### What is expected:
If a record holds a picture, leave the picture out and restate everything else word for word.

+++ Extracted records

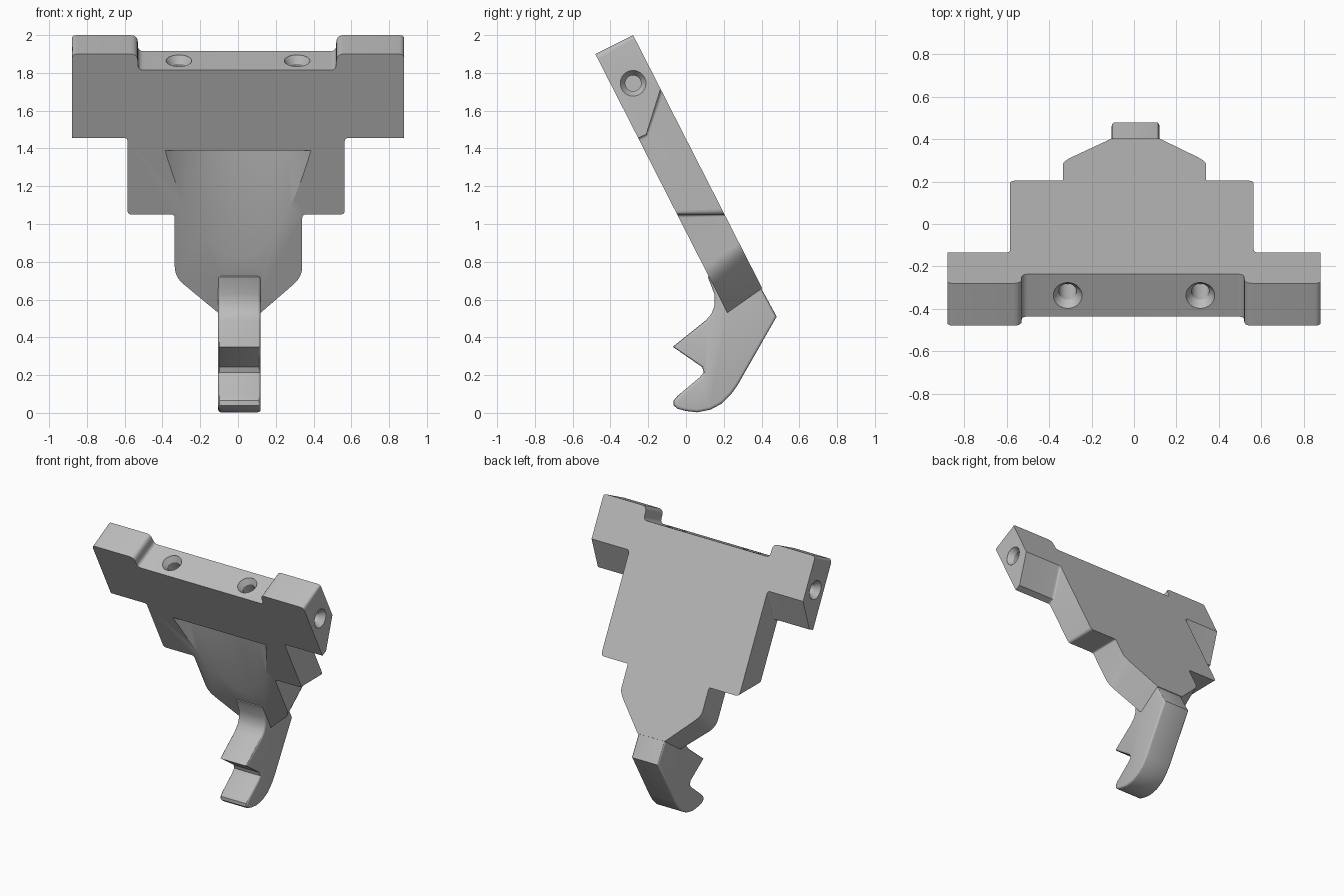
import bpy, bmesh, math
from mathutils import Vector, Matrix

if "Cube" in bpy.data.objects:
    bpy.data.objects.remove(bpy.data.objects["Cube"])

grey = bpy.data.materials.new("plain_grey")
grey.use_nodes = True
colour = (0.5, 0.5, 0.5, 1)
grey.diffuse_color = colour
grey.node_tree.nodes["Principled BSDF"].inputs["Base Color"].default_value = colour


def loft(name, rings, bevel=0):
    """Solid skinned through closed rings of equal length, capped at both ends."""
    bm = bmesh.new()
    loops = [[bm.verts.new(p) for p in ring] for ring in rings]
    caps = [bm.faces.new(loops[0]), bm.faces.new(loops[-1])]
    rim = [e for f in caps for e in f.edges]
    n = len(loops[0])
    for a, b in zip(loops, loops[1:]):
        for i in range(n):
            j = (i + 1) % n
            bm.faces.new((a[i], a[j], b[j], b[i]))
    bmesh.ops.recalc_face_normals(bm, faces=bm.faces)
    if bevel:
        bmesh.ops.bevel(bm, geom=rim, offset=bevel, segments=3, profile=0.5,
                        affect='EDGES', clamp_overlap=False)
    mesh = bpy.data.meshes.new(name)
    bm.to_mesh(mesh)
    bm.free()
    mesh.materials.append(grey)
    ob = bpy.data.objects.new(name, mesh)
    bpy.context.collection.objects.link(ob)
    return ob


def combine(target, other, operation):
    mod = target.modifiers.new(operation, 'BOOLEAN')
    mod.operation, mod.object, mod.solver = operation, other, 'EXACT'
    bpy.context.view_layer.objects.active = target
    bpy.ops.object.modifier_apply(modifier=mod.name)
    bpy.data.objects.remove(other)


def circle(radius, z, y=0, n=32):
    return [Vector((radius * math.cos(2 * math.pi * i / n),
                    y + radius * math.sin(2 * math.pi * i / n), z)) for i in range(n)]


def rounded(corners, steps=5):
    """Replace each corner (position, radius) by a short curve."""
    out = []
    for i, (p, r) in enumerate(corners):
        if not r:
            out.append(p)
            continue
        a = p + (corners[i - 1][0] - p).normalized() * r
        b = p + (corners[(i + 1) % len(corners)][0] - p).normalized() * r
        for k in range(steps + 1):
            t = k / steps
            out.append(a * (1 - t) ** 2 + p * 2 * t * (1 - t) + b * t * t)
    return out


# Leaning plate: corner x, front height, rise towards the back, corner radius
outline = [
    (-.88, 1.9, .1, .03), (-.53, 1.9, .1, .04), (-.53, 1.815, .1, .03),
    (.52, 1.815, .1, .03), (.52, 1.9, .1, .04), (.88, 1.9, .1, .03),
    (.88, 1.455, .26, 0), (.565, 1.455, .26, .02), (.565, 1.05, 0, .025),
    (.34, 1.05, 0, .02), (.34, .72, .15, .06), (.12, .53, .13, 0),
    (-.105, .53, .13, 0), (-.335, .72, .15, .06), (-.335, 1.05, 0, .02),
    (-.585, 1.05, 0, .025), (-.585, 1.455, .26, .02), (-.88, 1.455, .26, 0)]
path = rounded([(Vector(c[:3]), c[3]) for c in outline])


def plate_ring(t, bulge=0):
    ring = []
    for x, front, rise in path:
        z = front + t * rise - bulge * max(0, rise - .15)
        ring.append((x, -.48 + .51 * (1.9 - z) + .251 * t, z))
    return ring


body = loft("bracket_plate", [plate_ring(0), plate_ring(.21, .32), plate_ring(1)])

# Hooked tongue at the lower end
hook = [(.395, .665), (.48, .51), (.275, .15), (.24, .1), (.19, .05), (.13, .017),
        (.06, .003), (0, .01), (-.045, .022), (-.066, .04), (-.066, .065),
        (-.045, .09), (.075, .19), (.094, .215), (.085, .243), (-.07, .35),
        (.105, .49), (.135, .525), (.152, .57), (.15, .63), (.115, .72),
        (.2, .78), (.32, .76)]
tongue = loft("tongue", [[(x, y, z) for y, z in hook] for x in (-.105, .12)], bevel=.015)
combine(body, tongue, 'UNION')

# Scooped hollow in the front
scoop = loft("scoop", [circle(.58, z, .07 - .25 * (z - .82) - .58, 128) for z in (.7, 1.39)])
combine(body, scoop, 'DIFFERENCE')

# Countersunk screw holes: two in the top, one in each end
down = Vector((0, .454, -.891))
holes = [(Vector((s * .313, -.337, 1.864)), down) for s in (-1, 1)]
holes += [(Vector((s * .88, -.28, 1.745)), Vector((-s, 0, 0))) for s in (-1, 1)]
for place, axis in holes:
    turn = Matrix.Translation(place) @ axis.to_track_quat('Z', 'Y').to_matrix().to_4x4()
    rings = [circle(r, d) for d, r in ((-.05, .068), (.002, .068), (.04, .042), (.2, .042))]
    cutter = loft("screw_hole", [[turn @ p for p in ring] for ring in rings])
    combine(body, cutter, 'DIFFERENCE')

bpy.ops.object.select_all(action='DESELECT')
body.select_set(True)
bpy.context.view_layer.objects.active = body
bpy.ops.object.shade_smooth_by_angle(angle=math.radians(30))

++++++

### Reply:
import bpy, bmesh, math
from mathutils import Vector, Matrix

if "Cube" in bpy.data.objects:
    bpy.data.objects.remove(bpy.data.objects["Cube"])

grey = bpy.data.materials.new("plain_grey")
grey.use_nodes = True
colour = (0.5, 0.5, 0.5, 1)
grey.diffuse_color = colour
grey.node_tree.nodes["Principled BSDF"].inputs["Base Color"].default_value = colour


def loft(name, rings, bevel=0):
    """Solid skinned through closed rings of equal length, capped at both ends."""
    bm = bmesh.new()
    loops = [[bm.verts.new(p) for p in ring] for ring in rings]
    caps = [bm.faces.new(loops[0]), bm.faces.new(loops[-1])]
    rim = [e for f in caps for e in f.edges]
    n = len(loops[0])
    for a, b in zip(loops, loops[1:]):
        for i in range(n):
            j = (i + 1) % n
            bm.faces.new((a[i], a[j], b[j], b[i]))
    bmesh.ops.recalc_face_normals(bm, faces=bm.faces)
    if bevel:
        bmesh.ops.bevel(bm, geom=rim, offset=bevel, segments=3, profile=0.5,
                        affect='EDGES', clamp_overlap=False)
    mesh = bpy.data.meshes.new(name)
    bm.to_mesh(mesh)
    bm.free()
    mesh.materials.append(grey)
    ob = bpy.data.objects.new(name, mesh)
    bpy.context.collection.objects.link(ob)
    return ob


def combine(target, other, operation):
    mod = target.modifiers.new(operation, 'BOOLEAN')
    mod.operation, mod.object, mod.solver = operation, other, 'EXACT'
    bpy.context.view_layer.objects.active = target
    bpy.ops.object.modifier_apply(modifier=mod.name)
    bpy.data.objects.remove(other)


def circle(radius, z, y=0, n=32):
    return [Vector((radius * math.cos(2 * math.pi * i / n),
                    y + radius * math.sin(2 * math.pi * i / n), z)) for i in range(n)]


def rounded(corners, steps=5):
    """Replace each corner (position, radius) by a short curve."""
    out = []
    for i, (p, r) in enumerate(corners):
        if not r:
            out.append(p)
            continue
        a = p + (corners[i - 1][0] - p).normalized() * r
        b = p + (corners[(i + 1) % len(corners)][0] - p).normalized() * r
        for k in range(steps + 1):
            t = k / steps
            out.append(a * (1 - t) ** 2 + p * 2 * t * (1 - t) + b * t * t)
    return out


# Leaning plate: corner x, front height, rise towards the back, corner radius
outline = [
    (-.88, 1.9, .1, .03), (-.53, 1.9, .1, .04), (-.53, 1.815, .1, .03),
    (.52, 1.815, .1, .03), (.52, 1.9, .1, .04), (.88, 1.9, .1, .03),
    (.88, 1.455, .26, 0), (.565, 1.455, .26, .02), (.565, 1.05, 0, .025),
    (.34, 1.05, 0, .02), (.34, .72, .15, .06), (.12, .53, .13, 0),
    (-.105, .53, .13, 0), (-.335, .72, .15, .06), (-.335, 1.05, 0, .02),
    (-.585, 1.05, 0, .025), (-.585, 1.455, .26, .02), (-.88, 1.455, .26, 0)]
path = rounded([(Vector(c[:3]), c[3]) for c in outline])


def plate_ring(t, bulge=0):
    ring = []
    for x, front, rise in path:
        z = front + t * rise - bulge * max(0, rise - .15)
        ring.append((x, -.48 + .51 * (1.9 - z) + .251 * t, z))
    return ring


body = loft("bracket_plate", [plate_ring(0), plate_ring(.21, .32), plate_ring(1)])

# Hooked tongue at the lower end
hook = [(.395, .665), (.48, .51), (.275, .15), (.24, .1), (.19, .05), (.13, .017),
        (.06, .003), (0, .01), (-.045, .022), (-.066, .04), (-.066, .065),
        (-.045, .09), (.075, .19), (.094, .215), (.085, .243), (-.07, .35),
        (.105, .49), (.135, .525), (.152, .57), (.15, .63), (.115, .72),
        (.2, .78), (.32, .76)]
tongue = loft("tongue", [[(x, y, z) for y, z in hook] for x in (-.105, .12)], bevel=.015)
combine(body, tongue, 'UNION')

# Scooped hollow in the front
scoop = loft("scoop", [circle(.58, z, .07 - .25 * (z - .82) - .58, 128) for z in (.7, 1.39)])
combine(body, scoop, 'DIFFERENCE')

# Countersunk screw holes: two in the top, one in each end
down = Vector((0, .454, -.891))
holes = [(Vector((s * .313, -.337, 1.864)), down) for s in (-1, 1)]
holes += [(Vector((s * .88, -.28, 1.745)), Vector((-s, 0, 0))) for s in (-1, 1)]
for place, axis in holes:
    turn = Matrix.Translation(place) @ axis.to_track_quat('Z', 'Y').to_matrix().to_4x4()
    rings = [circle(r, d) for d, r in ((-.05, .068), (.002, .068), (.04, .042), (.2, .042))]
    cutter = loft("screw_hole", [[turn @ p for p in ring] for ring in rings])
    combine(body, cutter, 'DIFFERENCE')

bpy.ops.object.select_all(action='DESELECT')
body.select_set(True)
bpy.context.view_layer.objects.active = body
bpy.ops.object.shade_smooth_by_angle(angle=math.radians(30))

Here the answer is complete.